#### [Assignment]
In the data below, which lines hold the word "THICK"? Copy them.

Extracted data START

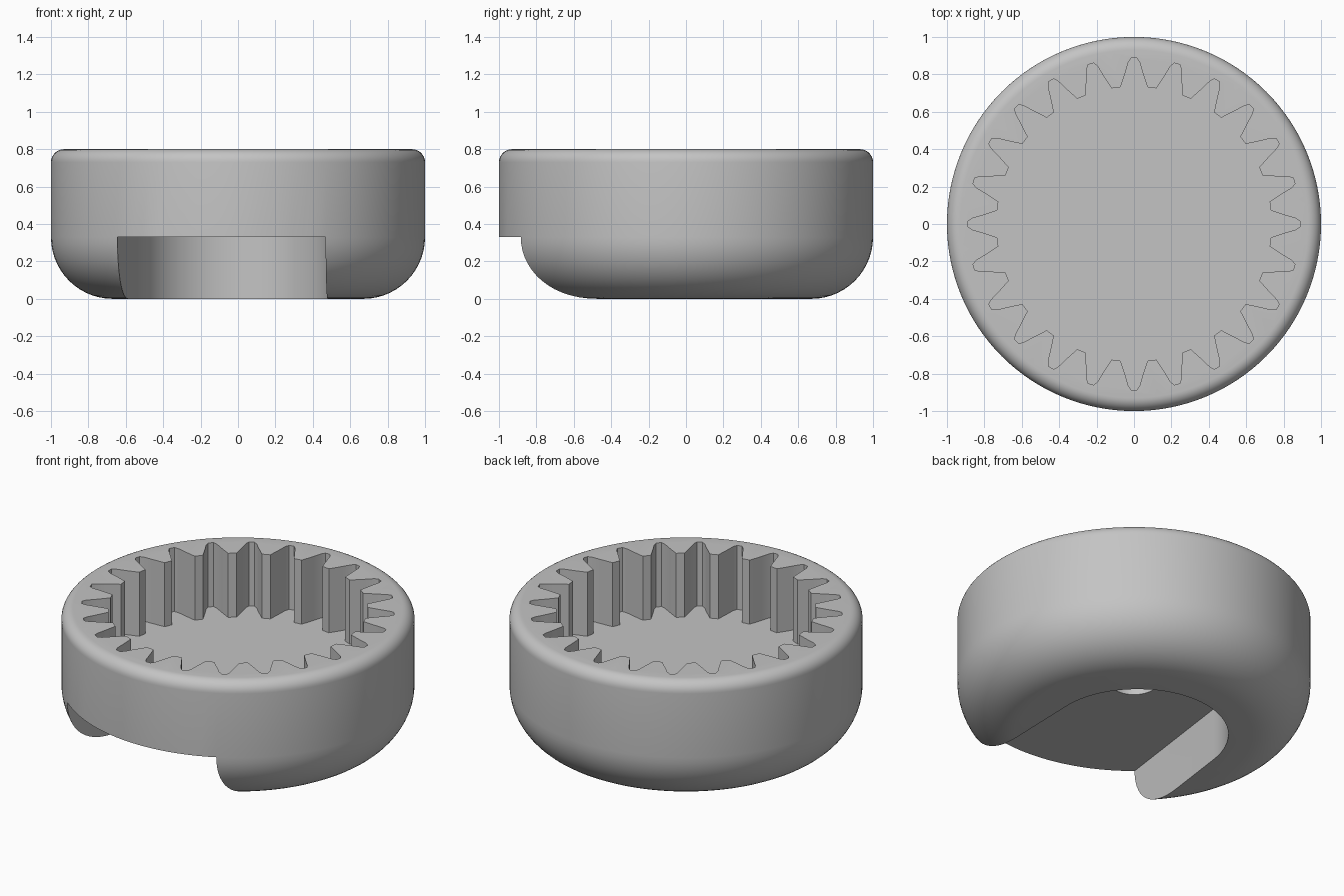
import bpy, bmesh
from math import sin, cos, pi, radians, atan2

cube = bpy.data.objects.get("Cube")
if cube:
    bpy.data.objects.remove(cube, do_unlink=True)

grey = bpy.data.materials.new("light grey")
grey.use_nodes = True
colour = (0.55, 0.55, 0.55, 1)
grey.diffuse_color = colour
grey.node_tree.nodes["Principled BSDF"].inputs["Base Color"].default_value = colour


def make_object(name, bm):
    bmesh.ops.recalc_face_normals(bm, faces=bm.faces)
    mesh = bpy.data.meshes.new(name)
    bm.to_mesh(mesh)
    bm.free()
    mesh.materials.append(grey)
    obj = bpy.data.objects.new(name, mesh)
    bpy.context.collection.objects.link(obj)
    return obj


def prism(name, outline, bottom, top):
    """Extrude a flat outline between two heights."""
    bm = bmesh.new()
    face = bm.faces.new([bm.verts.new((x, y, bottom)) for x, y in outline])
    new = bmesh.ops.extrude_face_region(bm, geom=[face])["geom"]
    verts = [v for v in new if isinstance(v, bmesh.types.BMVert)]
    bmesh.ops.translate(bm, verts=verts, vec=(0, 0, top - bottom))
    return make_object(name, bm)


def arc(cx, cy, r, start, end, steps):
    angles = [start + (end - start) * i / steps for i in range(steps + 1)]
    return [(cx + r * cos(a), cy + r * sin(a)) for a in angles]


def lathe(name, profile, sides):
    """Spin a radius and height profile into a closed solid."""
    bm = bmesh.new()
    rings = [[bm.verts.new((r * cos(2 * pi * i / sides), r * sin(2 * pi * i / sides), z))
              for i in range(sides)] for r, z in profile]
    for low, high in zip(rings, rings[1:]):
        for i in range(sides):
            j = (i + 1) % sides
            bm.faces.new((low[i], low[j], high[j], high[i]))
    bm.faces.new(rings[0])
    bm.faces.new(rings[-1])
    return make_object(name, bm)


# Round body with a wide lower fillet and a narrow upper one
HEIGHT, LOWER, UPPER = 0.8, 0.33, 0.07
profile = arc(1 - LOWER, LOWER, LOWER, -pi / 2, 0, 14)
profile += arc(1 - UPPER, HEIGHT - UPPER, UPPER, 0, pi / 2, 8)
body = lathe("gear_cap_body", profile, 128)

# Internal gear pocket: half a tooth gap, mirrored and repeated
TEETH = 24
half_gap = [(0.735, 5.6), (0.81, 3.3), (0.865, 2.0), (0.887, 1.0)]
gap = [(r, -a) for r, a in half_gap] + [(r, a) for r, a in reversed(half_gap)]
gear = []
for t in range(TEETH):
    for r, a in gap:
        angle = 2 * pi * t / TEETH + radians(a)
        gear.append((r * cos(angle), r * sin(angle)))
pocket = prism("gear_pocket_cutter", gear, 0.40, 1.0)

# Underside slot: round inner end with two tangent walls flaring to the front
slot_x, slot_r = -0.025, 0.515
slot = arc(slot_x, 0, slot_r, radians(-1.4), radians(172.5), 40)


def wall_end(point, lean):
    reach = 1.3
    return (point[0] - reach * sin(lean), point[1] - reach * cos(lean))


outline = [wall_end(slot[0], radians(1.4))] + slot + [wall_end(slot[-1], radians(7.5))]
slot_cutter = prism("slot_cutter", outline, -0.2, 0.33)

# Shallow round recess in the slot ceiling
recess = prism("recess_cutter", arc(0, 0, 0.135, 0, 2 * pi * 31 / 32, 31), 0.25, 0.385)

for cutter in (pocket, slot_cutter, recess):
    mod = body.modifiers.new(cutter.name, "BOOLEAN")
    mod.operation = "DIFFERENCE"
    mod.solver = "EXACT"
    mod.object = cutter
    cutter.hide_render = True

# Bake the cuts, remove the cutters and smooth the rounded surfaces
bpy.ops.object.select_all(action="DESELECT")
body.select_set(True)
bpy.context.view_layer.objects.active = body
for mod in list(body.modifiers):
    bpy.ops.object.modifier_apply(modifier=mod.name)
for cutter in (pocket, slot_cutter, recess):
    bpy.data.objects.remove(cutter, do_unlink=True)
bpy.ops.object.shade_smooth_by_angle(angle=radians(30))
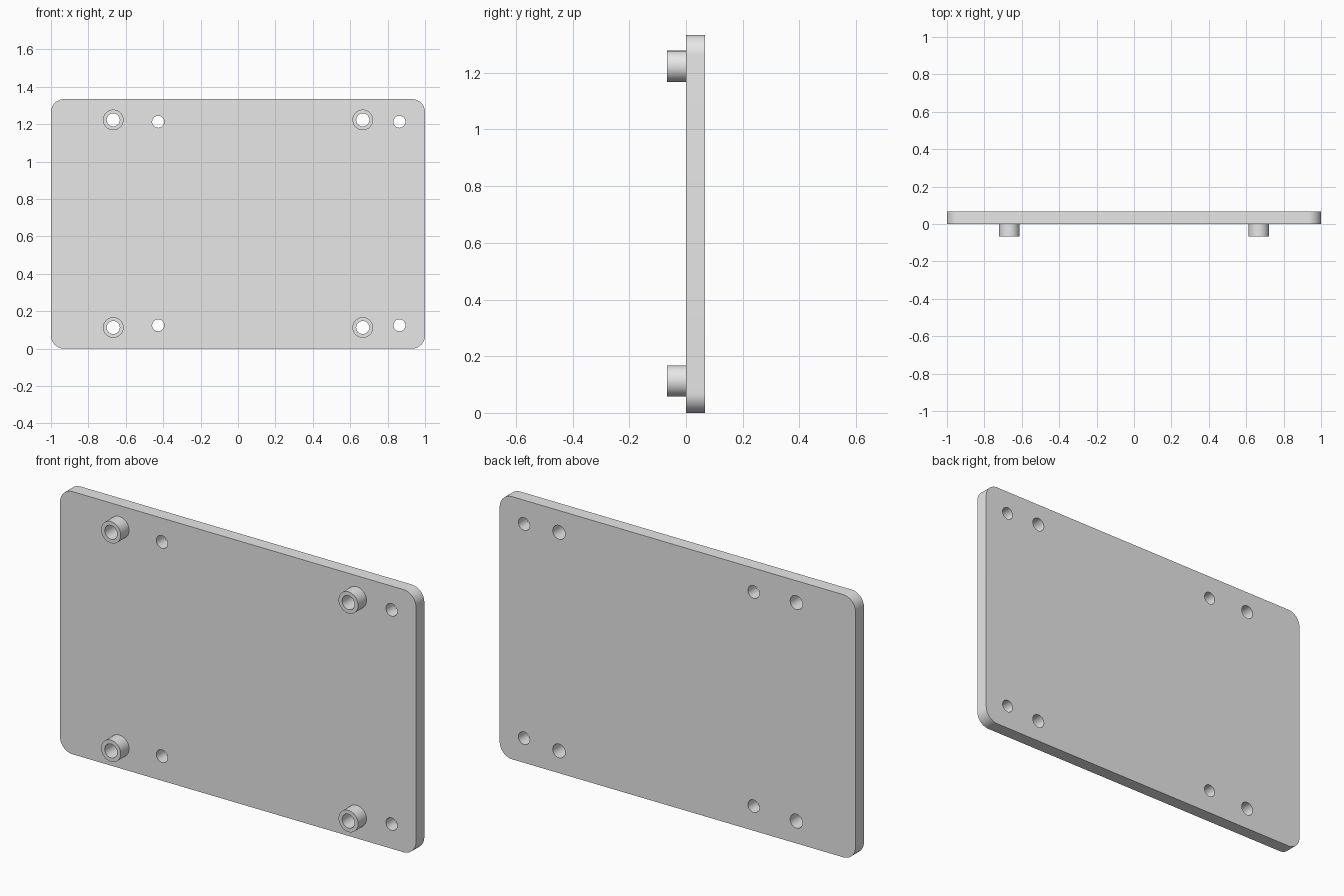
import bpy
import bmesh
import math
from mathutils import Vector

cube = bpy.data.objects.get("Cube")
if cube:
    bpy.data.objects.remove(cube, do_unlink=True)

# Dimensions
WIDTH, HEIGHT, THICK = 2.0, 1.334, 0.067
CORNER_R = 0.07
BOSS_R, BORE_R, HOLE_R = 0.055, 0.035, 0.032
BOSS_SPOTS = [(x, z) for x in (-0.667, 0.667) for z in (0.113, 1.223)]
HOLE_SPOTS = [(x, z) for x in (-0.427, 0.863) for z in (0.125, 1.213)]

grey = bpy.data.materials.new("plain grey")
grey.use_nodes = True
grey.diffuse_color = (0.8, 0.8, 0.8, 1)
grey.node_tree.nodes["Principled BSDF"].inputs["Base Color"].default_value = (0.8, 0.8, 0.8, 1)


def circle(cx, cz, r, n=48):
    return [(cx + r * math.cos(2 * math.pi * i / n),
             cz + r * math.sin(2 * math.pi * i / n)) for i in range(n)]


def rounded_rectangle(w, h, r, steps=12):
    corners = [(w / 2 - r, h - r), (-w / 2 + r, h - r), (-w / 2 + r, r), (w / 2 - r, r)]
    points = []
    for k, (cx, cz) in enumerate(corners):
        for i in range(steps + 1):
            a = math.pi / 2 * (k + i / steps)
            points.append((cx + r * math.cos(a), cz + r * math.sin(a)))
    return points


def extruded_part(name, loops, y0, y1):
    """Fill an outline with holes in the xz plane and extrude it along y."""
    bm = bmesh.new()
    edges = []
    for loop in loops:
        verts = [bm.verts.new((x, y0, z)) for x, z in loop]
        edges += [bm.edges.new((v, verts[(i + 1) % len(verts)])) for i, v in enumerate(verts)]
    bmesh.ops.triangle_fill(bm, edges=edges, use_beauty=True, normal=Vector((0, -1, 0)))
    extruded = bmesh.ops.extrude_face_region(bm, geom=bm.faces[:], use_keep_orig=True)
    moved = [g for g in extruded["geom"] if isinstance(g, bmesh.types.BMVert)]
    bmesh.ops.translate(bm, verts=moved, vec=(0, y1 - y0, 0))
    bmesh.ops.recalc_face_normals(bm, faces=bm.faces[:])
    mesh = bpy.data.meshes.new(name)
    bm.to_mesh(mesh)
    bm.free()
    mesh.materials.append(grey)
    obj = bpy.data.objects.new(name, mesh)
    bpy.context.collection.objects.link(obj)
    bpy.ops.object.select_all(action='DESELECT')
    obj.select_set(True)
    bpy.context.view_layer.objects.active = obj
    bpy.ops.object.shade_smooth_by_angle(angle=math.radians(30))
    return obj


# Rounded plate with boss bores and small screw holes
extruded_part(
    "mounting_plate",
    [rounded_rectangle(WIDTH, HEIGHT, CORNER_R)]
    + [circle(x, z, BORE_R) for x, z in BOSS_SPOTS]
    + [circle(x, z, HOLE_R) for x, z in HOLE_SPOTS],
    0, THICK)

# Hollow standoffs on the front
for x, z in BOSS_SPOTS:
    name = f"standoff_{'upper' if z > HEIGHT / 2 else 'lower'}_{'left' if x > 0 else 'right'}"
    extruded_part(name, [circle(x, z, BOSS_R), circle(x, z, BORE_R)], -THICK, 0)
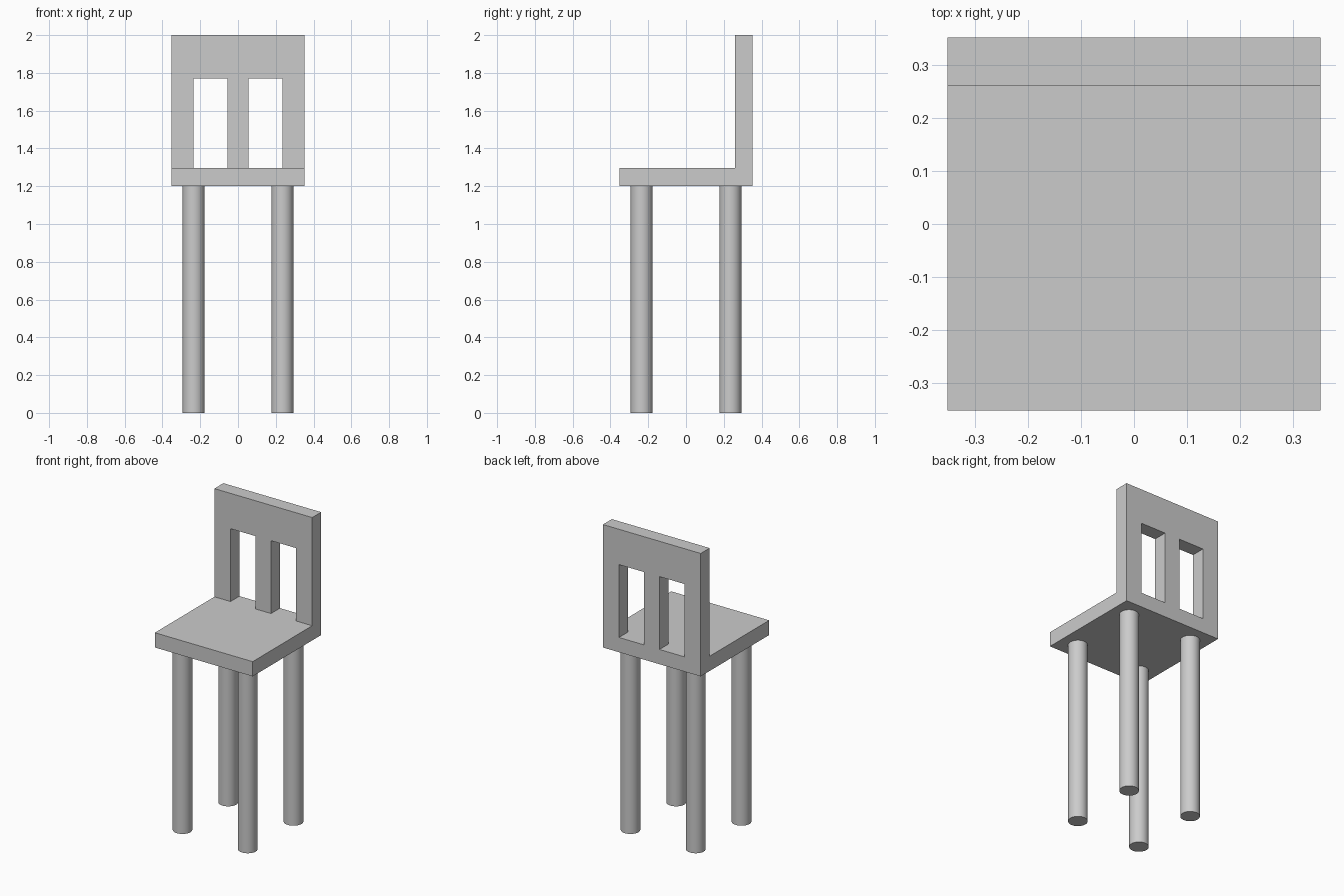
import bpy

if "Cube" in bpy.data.objects:
    bpy.data.objects.remove(bpy.data.objects["Cube"])

HALF = 0.352               # half width and depth of the seat
SEAT_Z0, SEAT_Z1 = 1.20, 1.296
RAIL_Z0, TOP_Z = 1.77, 2.0
BACK_Y = 0.26              # front face of the backrest
LEG_POS, LEG_R = 0.235, 0.058


def box(name, lo, hi):
    """Axis-aligned box between two corners."""
    centre = [(a + b) / 2 for a, b in zip(lo, hi)]
    bpy.ops.mesh.primitive_cube_add(size=1, location=centre)
    ob = bpy.context.object
    ob.name = name
    ob.scale = [b - a for a, b in zip(lo, hi)]
    bpy.ops.object.transform_apply(location=False, rotation=False, scale=True)
    return ob


# Seat
box("seat", (-HALF, -HALF, SEAT_Z0), (HALF, HALF, SEAT_Z1))

# Backrest: three uprights carrying a wide top rail
for name, x0, x1 in (("left_back_post", -HALF, -0.236),
                     ("centre_back_slat", -0.056, 0.056),
                     ("right_back_post", 0.236, HALF)):
    box(name, (x0, BACK_Y, SEAT_Z1), (x1, HALF, RAIL_Z0))
box("top_rail", (-HALF, BACK_Y, RAIL_Z0), (HALF, HALF, TOP_Z))

# Four round legs
for side, x in (("left", -LEG_POS), ("right", LEG_POS)):
    for end, y in (("front", -LEG_POS), ("back", LEG_POS)):
        bpy.ops.mesh.primitive_cylinder_add(
            vertices=32, radius=LEG_R, depth=SEAT_Z0, location=(x, y, SEAT_Z0 / 2))
        bpy.context.object.name = f"{end}_{side}_leg"
        bpy.ops.object.shade_smooth_by_angle()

Extracted data END

#### [Answer to this task]
WIDTH, HEIGHT, THICK = 2.0, 1.334, 0.067
    0, THICK)
    extruded_part(name, [circle(x, z, BOSS_R), circle(x, z, BORE_R)], -THICK, 0)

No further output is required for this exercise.